By 1903, Manchester was the fourth largest port in the country. It was no longer reliant on the cotton industry for its economic strength for the canal had brought new and different industries – cars, food, paper – to Manchester, particularly at Trafford Park. It continued to prosper until the 1950s when the importing of cheaper foreign textiles, made, ironically, on machines produced in Manchester, brought misery to the local textile industry and led to a decline in the use of the canal. The following decade saw the introduction of containerisation – the packing of goods into huge containers which were unloaded from the ferries nearer the sea – which made the Manchester docks and much of the Ship Canal redundant.
When the Ship Canal Company began contemplating closing the upper reaches a private company, Peel Holdings, stepped in and assiduously bought the shares. On gaining control, it turned the Manchester Ship Canal Company into property developers and began to regenerate the now derelict ex-industrial land on its banks.
The 21st century Ship Canal is symbolised not by ocean-going liners, bringing the world’s produce to the city on its waterway, but by giant corporate projects located along the water’s edge – the Trafford Centre shopping mall, the Lowry Centre arts complex, the Imperial War Museum North, and most of all the corporate skyscrapers of Salford Quays. The lower reaches of the canal are still busy with shipping, particularly around the Queen Elizabeth II Dock at Eastham and the Stanlow Oil Refinery, carrying some seven million tonnes of cargo, mostly oil, chemicals and grain, and the sighting of a cargo ship in the old Manchester Docks area is now a rarity.
Manchester Ship Canal – Facts and Figures
• The 35½ mile long canal begins at the sea end by Eastham, Cheshire, where the company chairman, Lord Egerton, cut the first sod on 11 November 1886, the earth ceremoniously wheeled away in a silver barrow.
• The course of the waterway mostly follows that of the adjacent River Mersey, west of the confluence with the River Irwell, after which it merges with the latter river. The canal officially ends a mile west of city centre Manchester by Hulme Hall Road/Woden Street.
• There were 39,000 shareholders when the Manchester Ship Canal company was formed, the largest number any company had ever gathered at that time.

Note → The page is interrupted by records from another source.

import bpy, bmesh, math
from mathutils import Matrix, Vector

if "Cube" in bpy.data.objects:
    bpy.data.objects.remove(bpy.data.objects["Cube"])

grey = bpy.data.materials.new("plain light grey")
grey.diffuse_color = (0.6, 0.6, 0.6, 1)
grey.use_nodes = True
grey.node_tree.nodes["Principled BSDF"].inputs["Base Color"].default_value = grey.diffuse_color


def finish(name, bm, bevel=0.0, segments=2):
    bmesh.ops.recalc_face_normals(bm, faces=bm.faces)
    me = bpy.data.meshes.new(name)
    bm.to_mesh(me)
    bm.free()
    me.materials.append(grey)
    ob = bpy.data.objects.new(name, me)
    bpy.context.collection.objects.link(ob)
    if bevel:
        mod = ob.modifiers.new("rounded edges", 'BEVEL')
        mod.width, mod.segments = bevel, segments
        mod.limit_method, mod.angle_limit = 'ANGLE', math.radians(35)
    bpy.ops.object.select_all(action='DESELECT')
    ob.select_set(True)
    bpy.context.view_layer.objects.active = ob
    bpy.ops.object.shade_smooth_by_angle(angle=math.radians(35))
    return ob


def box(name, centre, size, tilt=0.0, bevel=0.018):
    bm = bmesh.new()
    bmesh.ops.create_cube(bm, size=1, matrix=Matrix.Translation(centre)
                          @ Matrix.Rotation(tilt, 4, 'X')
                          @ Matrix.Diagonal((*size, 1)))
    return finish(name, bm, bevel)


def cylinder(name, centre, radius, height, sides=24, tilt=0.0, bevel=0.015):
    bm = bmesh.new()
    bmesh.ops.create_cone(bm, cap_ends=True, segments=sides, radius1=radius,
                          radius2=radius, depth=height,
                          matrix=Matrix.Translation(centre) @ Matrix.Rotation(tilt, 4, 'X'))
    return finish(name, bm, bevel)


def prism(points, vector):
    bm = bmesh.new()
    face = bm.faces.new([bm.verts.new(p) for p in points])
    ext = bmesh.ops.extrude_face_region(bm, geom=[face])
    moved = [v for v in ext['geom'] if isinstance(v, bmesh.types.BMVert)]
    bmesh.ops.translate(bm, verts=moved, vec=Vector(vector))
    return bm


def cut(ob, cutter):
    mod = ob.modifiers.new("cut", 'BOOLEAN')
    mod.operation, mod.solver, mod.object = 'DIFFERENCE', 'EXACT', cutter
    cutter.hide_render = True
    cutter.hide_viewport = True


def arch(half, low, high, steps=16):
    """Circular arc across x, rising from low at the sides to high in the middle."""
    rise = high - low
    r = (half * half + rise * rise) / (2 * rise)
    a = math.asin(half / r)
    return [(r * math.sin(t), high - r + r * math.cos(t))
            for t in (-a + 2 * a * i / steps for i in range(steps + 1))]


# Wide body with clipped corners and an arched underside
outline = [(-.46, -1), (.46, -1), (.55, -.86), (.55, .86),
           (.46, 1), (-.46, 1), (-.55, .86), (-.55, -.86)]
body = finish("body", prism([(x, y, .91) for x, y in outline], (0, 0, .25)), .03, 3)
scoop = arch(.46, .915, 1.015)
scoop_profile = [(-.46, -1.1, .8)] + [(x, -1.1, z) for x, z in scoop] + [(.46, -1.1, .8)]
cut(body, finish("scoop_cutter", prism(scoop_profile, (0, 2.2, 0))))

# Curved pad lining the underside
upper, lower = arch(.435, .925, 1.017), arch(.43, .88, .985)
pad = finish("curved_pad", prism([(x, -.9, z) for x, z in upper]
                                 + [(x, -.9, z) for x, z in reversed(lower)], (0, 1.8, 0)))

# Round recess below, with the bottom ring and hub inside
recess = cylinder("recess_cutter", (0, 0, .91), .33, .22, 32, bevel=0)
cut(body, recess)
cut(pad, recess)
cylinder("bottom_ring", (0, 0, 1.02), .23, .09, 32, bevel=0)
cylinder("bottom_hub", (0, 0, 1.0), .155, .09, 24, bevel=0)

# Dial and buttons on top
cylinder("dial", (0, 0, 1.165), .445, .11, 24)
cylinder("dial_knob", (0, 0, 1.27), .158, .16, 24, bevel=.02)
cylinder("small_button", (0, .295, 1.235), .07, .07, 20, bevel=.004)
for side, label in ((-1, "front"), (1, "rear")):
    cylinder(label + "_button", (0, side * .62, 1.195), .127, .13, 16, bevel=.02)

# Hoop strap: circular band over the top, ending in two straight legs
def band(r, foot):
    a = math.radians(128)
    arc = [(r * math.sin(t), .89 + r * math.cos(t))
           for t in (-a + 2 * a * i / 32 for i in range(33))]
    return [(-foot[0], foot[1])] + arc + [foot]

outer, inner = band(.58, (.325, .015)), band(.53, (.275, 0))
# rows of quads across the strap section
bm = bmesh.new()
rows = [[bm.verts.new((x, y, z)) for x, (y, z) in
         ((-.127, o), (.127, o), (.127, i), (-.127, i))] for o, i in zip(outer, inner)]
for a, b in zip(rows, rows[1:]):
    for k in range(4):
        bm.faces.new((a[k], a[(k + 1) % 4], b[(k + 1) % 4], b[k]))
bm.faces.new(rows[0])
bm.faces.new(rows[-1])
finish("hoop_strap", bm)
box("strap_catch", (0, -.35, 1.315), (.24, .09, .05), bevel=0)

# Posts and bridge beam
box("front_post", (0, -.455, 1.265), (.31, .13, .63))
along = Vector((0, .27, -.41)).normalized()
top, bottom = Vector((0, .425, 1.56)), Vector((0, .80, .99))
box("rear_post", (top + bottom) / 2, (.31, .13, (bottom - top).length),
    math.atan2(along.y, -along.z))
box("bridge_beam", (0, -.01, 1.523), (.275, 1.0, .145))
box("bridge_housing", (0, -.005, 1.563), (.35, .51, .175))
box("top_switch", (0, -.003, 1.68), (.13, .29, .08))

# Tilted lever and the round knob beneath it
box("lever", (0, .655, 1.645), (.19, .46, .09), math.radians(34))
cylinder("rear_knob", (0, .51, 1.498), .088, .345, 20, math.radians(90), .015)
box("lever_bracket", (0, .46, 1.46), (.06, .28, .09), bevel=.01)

• The cheque with which the company bought the navigation rights in 1886 was then the largest ever signed at £1.7 million.
• The depth of the canal is 26 feet, the same as the Suez Canal, and four times that of the Irwell.

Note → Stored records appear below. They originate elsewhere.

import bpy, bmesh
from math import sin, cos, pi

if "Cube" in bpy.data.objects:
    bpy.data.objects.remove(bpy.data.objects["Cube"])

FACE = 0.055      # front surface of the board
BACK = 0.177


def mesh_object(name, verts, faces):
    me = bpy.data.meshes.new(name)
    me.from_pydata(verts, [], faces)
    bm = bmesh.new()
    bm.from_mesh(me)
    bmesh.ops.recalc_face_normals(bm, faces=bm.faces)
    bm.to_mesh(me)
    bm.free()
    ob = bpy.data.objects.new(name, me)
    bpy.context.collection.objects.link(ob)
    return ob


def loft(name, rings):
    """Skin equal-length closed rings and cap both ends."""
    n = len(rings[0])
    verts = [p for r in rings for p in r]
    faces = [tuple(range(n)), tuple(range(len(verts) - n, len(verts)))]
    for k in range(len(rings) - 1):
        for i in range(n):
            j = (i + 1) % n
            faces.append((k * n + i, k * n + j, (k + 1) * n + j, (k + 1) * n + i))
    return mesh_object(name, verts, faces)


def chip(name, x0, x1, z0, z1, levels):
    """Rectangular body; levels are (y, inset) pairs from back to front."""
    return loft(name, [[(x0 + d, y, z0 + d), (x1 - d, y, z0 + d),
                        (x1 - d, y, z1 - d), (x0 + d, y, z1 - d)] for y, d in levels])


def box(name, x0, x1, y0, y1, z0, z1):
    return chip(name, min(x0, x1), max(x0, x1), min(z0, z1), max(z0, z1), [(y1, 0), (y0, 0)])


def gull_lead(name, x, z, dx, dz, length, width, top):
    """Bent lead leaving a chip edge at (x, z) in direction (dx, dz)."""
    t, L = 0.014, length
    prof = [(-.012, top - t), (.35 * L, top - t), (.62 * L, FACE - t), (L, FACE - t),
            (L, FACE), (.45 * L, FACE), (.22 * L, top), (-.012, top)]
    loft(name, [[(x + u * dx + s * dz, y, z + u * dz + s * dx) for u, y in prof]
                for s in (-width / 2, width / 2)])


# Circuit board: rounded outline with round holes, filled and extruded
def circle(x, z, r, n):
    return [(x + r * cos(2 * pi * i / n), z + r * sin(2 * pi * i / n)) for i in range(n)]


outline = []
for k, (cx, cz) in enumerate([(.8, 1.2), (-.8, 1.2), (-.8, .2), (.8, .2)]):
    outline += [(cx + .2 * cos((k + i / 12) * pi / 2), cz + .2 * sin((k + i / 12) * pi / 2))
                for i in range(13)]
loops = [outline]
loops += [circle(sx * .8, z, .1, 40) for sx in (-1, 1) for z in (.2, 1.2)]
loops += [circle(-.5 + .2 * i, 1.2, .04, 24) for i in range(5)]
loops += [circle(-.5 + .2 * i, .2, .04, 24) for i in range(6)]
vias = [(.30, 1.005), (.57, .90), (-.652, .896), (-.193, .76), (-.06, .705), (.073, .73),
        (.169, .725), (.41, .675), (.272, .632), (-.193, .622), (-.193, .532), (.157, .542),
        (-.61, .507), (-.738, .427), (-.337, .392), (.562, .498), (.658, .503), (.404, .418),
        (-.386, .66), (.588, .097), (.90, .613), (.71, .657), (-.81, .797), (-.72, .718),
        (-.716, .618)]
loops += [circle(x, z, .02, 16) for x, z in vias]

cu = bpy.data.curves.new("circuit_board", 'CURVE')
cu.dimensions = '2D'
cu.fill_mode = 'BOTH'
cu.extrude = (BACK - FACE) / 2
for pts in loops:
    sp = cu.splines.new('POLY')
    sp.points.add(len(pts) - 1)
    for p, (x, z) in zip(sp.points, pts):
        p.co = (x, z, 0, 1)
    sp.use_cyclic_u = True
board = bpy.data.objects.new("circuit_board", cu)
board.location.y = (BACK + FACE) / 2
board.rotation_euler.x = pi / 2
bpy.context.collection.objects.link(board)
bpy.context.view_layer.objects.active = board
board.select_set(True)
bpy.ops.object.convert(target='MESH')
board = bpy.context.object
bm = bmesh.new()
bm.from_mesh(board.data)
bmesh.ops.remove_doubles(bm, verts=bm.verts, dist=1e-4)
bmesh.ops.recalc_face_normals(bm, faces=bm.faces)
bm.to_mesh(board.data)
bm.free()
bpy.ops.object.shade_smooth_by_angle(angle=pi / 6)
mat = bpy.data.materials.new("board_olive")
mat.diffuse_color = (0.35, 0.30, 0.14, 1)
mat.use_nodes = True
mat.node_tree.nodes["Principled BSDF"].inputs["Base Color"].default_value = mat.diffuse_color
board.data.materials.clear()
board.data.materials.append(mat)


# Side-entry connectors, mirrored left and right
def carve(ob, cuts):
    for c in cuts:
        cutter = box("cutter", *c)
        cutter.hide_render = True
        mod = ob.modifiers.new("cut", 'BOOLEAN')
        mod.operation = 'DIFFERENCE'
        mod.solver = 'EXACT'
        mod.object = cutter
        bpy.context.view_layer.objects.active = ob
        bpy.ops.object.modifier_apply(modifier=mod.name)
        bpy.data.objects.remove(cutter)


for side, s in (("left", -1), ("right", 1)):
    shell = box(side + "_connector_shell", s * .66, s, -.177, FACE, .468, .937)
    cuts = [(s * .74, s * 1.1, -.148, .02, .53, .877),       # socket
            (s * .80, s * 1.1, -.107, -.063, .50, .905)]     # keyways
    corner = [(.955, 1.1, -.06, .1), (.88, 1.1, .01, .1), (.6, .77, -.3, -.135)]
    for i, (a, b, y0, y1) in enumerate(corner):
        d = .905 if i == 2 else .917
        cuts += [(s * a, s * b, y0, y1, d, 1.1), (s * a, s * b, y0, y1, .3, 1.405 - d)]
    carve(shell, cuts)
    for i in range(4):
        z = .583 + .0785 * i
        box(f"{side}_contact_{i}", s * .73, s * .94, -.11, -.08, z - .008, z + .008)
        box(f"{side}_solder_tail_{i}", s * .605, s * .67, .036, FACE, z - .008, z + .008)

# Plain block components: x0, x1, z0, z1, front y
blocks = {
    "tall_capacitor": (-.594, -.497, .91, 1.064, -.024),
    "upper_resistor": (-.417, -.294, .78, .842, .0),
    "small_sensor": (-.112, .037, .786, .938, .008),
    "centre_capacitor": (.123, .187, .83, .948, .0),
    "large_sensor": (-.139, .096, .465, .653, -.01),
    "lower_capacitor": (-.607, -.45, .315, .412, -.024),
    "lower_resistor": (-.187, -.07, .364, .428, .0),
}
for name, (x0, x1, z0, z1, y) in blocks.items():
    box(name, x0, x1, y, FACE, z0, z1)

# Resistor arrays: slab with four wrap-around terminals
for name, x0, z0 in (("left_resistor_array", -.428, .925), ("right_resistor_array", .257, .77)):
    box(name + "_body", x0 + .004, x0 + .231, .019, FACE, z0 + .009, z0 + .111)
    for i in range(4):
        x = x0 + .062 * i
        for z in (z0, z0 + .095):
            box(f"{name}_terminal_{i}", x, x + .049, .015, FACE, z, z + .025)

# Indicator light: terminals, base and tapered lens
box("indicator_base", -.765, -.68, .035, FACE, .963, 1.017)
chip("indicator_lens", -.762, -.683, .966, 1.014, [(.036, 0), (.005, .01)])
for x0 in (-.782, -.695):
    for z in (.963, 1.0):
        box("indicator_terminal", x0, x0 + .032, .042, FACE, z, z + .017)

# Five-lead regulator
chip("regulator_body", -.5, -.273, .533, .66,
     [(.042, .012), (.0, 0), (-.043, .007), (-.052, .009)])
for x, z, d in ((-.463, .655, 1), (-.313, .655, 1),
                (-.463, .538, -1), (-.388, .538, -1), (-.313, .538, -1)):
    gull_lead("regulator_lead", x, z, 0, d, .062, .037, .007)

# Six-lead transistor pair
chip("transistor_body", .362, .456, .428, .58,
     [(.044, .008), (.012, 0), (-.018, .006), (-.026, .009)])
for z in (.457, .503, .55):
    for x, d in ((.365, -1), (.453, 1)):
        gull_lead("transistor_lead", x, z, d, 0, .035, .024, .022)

• There are five sets of locks: at Eastham, Latchford, Irlam, Barton and Mode Wheel.
• Stanlow Oil Refinery at the western end of the canal, where the smell of petrol hangs in the air, was built in 1922 on the site of a Cistercian monastery riddled with underground passages only discovered during construction of the canal.

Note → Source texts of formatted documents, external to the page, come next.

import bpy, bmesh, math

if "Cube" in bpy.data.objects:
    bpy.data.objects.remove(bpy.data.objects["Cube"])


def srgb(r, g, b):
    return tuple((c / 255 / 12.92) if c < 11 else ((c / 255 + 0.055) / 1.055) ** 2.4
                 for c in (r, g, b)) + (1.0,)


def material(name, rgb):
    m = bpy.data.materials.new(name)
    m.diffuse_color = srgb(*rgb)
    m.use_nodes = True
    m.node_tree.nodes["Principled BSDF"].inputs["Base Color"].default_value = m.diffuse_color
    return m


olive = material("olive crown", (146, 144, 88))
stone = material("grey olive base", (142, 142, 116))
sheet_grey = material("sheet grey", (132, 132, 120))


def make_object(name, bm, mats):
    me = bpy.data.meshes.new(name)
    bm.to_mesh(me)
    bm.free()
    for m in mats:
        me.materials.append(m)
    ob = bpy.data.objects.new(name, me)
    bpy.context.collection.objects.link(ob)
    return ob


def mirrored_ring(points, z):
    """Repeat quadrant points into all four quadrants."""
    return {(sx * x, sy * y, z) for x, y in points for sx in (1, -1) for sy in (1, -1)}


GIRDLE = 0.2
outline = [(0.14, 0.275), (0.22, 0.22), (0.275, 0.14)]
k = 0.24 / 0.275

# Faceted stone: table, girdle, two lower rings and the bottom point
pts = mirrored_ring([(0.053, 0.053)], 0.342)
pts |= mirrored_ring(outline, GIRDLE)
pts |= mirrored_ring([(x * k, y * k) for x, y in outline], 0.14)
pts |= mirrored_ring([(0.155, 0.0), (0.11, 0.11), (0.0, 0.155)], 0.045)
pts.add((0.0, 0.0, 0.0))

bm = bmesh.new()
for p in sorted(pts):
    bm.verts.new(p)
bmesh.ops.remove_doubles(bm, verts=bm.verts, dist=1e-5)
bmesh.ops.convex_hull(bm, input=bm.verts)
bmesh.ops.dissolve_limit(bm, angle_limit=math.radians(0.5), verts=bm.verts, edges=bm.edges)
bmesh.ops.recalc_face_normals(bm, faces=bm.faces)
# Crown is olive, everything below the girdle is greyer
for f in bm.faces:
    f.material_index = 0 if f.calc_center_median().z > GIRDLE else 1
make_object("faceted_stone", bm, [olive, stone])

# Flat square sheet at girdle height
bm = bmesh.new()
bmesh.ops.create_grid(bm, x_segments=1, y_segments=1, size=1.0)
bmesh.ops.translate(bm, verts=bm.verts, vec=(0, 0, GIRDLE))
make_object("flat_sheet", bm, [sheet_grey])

• Passenger ships plied the canal in its early days but they had stopped by 1896 as by then there was no room for non-industrial activity.